Re: [IxDA] Best practices for designing Terms and Conditions/Customer Agreement Interactions

2 Jun 2010 - 3:43pm
1071 reads
Diego Moya
2005

On 17 May 2010 22:53, Dustin Kirk wrote: > If you actually give a crap about communicating terms and conditions to > users, you will want to think about the big picture.  That means designing > the actual terms and conditions to be readable and presented in an elegant > manner that doesn't turn people off. > > For a bit of inspiration, check out Alan Siegel's TED talk: Let's simplify > legal jargon! > http://www.ted.com/talks/alan_siegel_let_s_simplify_legal_jargon.html On > the other hand if you are simply going to display the plain text legalese > that we are all familiar with, then you can simply hide it and get it as far > out of view as possible so your users don't hate you for it. -d- On Mon, May

The best experience I've had with legal documents is with the Creative Commons [1] licenses. They follow that exact route and have created a simple, readable front-end to the legal document that expresses the same content in plain English. Granted, their licenses are extremely simple [2] and are easy to adapt to that readable format.

[1] http://en.wikipedia.org/wiki/Creative_Commons [2] http://creativecommons.org/licenses/by/3.0/

The second best approach I've seen, one with works with more common licenses, is the Eulalyzer program [3]. It's a freeware application that performs a simple text scanning and highlights the dubious words that are usually associated with a limiting or contemptible clause (such as those dealing with privacy, personal information disclosure, or waiving rights).

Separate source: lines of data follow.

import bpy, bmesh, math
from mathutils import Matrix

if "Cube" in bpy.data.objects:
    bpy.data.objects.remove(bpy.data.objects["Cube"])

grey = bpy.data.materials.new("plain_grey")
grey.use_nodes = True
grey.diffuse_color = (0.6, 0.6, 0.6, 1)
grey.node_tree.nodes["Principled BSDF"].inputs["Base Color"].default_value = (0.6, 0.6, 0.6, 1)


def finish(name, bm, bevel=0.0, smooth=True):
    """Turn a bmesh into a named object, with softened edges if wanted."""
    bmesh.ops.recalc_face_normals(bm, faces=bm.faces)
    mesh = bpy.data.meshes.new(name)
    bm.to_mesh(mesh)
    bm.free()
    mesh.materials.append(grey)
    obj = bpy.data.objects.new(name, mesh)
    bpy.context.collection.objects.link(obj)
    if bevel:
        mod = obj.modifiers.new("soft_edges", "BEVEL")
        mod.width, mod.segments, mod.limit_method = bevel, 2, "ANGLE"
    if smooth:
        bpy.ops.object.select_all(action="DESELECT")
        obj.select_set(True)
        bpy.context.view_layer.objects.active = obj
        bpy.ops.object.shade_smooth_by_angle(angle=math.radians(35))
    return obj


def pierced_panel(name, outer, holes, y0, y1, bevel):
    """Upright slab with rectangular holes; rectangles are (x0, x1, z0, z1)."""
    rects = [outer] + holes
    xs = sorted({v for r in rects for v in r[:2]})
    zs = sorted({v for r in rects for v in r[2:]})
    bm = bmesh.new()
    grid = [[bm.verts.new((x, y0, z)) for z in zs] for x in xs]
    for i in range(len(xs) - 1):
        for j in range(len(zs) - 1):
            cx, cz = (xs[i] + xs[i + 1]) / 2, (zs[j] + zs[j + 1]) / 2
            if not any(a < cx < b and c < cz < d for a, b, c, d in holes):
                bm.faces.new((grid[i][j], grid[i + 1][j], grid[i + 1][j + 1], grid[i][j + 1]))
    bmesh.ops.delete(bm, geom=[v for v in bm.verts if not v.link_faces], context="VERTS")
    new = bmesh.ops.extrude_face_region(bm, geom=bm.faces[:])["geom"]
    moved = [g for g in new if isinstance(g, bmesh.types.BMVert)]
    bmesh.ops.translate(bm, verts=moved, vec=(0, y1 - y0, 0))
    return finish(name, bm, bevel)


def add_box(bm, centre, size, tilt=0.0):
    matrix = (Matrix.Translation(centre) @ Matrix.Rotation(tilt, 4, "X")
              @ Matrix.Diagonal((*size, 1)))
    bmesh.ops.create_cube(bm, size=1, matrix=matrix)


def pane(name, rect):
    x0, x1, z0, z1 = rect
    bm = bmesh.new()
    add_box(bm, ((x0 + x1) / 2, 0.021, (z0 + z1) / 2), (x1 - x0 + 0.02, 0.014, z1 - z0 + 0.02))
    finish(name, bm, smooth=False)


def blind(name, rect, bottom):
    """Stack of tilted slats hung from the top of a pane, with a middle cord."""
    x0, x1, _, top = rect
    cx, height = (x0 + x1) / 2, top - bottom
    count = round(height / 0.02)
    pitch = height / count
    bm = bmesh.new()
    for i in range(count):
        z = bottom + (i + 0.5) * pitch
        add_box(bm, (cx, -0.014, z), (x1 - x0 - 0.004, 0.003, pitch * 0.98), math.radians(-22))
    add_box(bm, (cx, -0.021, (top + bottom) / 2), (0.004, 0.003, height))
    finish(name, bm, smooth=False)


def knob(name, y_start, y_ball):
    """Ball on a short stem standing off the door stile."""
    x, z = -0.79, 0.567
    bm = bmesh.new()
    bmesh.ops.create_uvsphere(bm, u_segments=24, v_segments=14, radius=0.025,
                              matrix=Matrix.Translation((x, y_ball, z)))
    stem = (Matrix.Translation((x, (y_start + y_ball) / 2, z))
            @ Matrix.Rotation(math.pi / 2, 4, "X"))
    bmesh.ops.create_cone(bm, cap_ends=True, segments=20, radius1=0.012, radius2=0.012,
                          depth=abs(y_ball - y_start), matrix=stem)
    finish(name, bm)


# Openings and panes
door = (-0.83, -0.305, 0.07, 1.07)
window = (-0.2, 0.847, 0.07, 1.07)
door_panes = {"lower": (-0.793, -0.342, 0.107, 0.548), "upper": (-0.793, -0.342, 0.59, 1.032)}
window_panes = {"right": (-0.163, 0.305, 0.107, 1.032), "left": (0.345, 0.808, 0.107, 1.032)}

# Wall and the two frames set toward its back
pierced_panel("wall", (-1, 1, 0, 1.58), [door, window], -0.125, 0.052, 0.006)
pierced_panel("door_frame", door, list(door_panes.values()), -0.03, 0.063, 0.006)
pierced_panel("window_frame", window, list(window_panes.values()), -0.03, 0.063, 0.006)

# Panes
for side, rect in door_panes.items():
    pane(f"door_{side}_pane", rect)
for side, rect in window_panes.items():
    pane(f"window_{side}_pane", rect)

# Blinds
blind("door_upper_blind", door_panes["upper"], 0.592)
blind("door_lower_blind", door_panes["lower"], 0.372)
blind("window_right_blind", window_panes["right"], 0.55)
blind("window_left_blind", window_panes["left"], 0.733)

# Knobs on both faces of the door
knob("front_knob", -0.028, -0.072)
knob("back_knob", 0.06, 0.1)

[3] http://www.ted.com/talks/alan_siegel_let_s_simplify_legal_jargon.html

I think the morale is, you can't hope dealing with legal documents by providing a good layout of panels and scrollwheels. You must explain the legal content itself in a way that's designed for laypersons to understand instead of lawyers.

Syndicate content Get the feed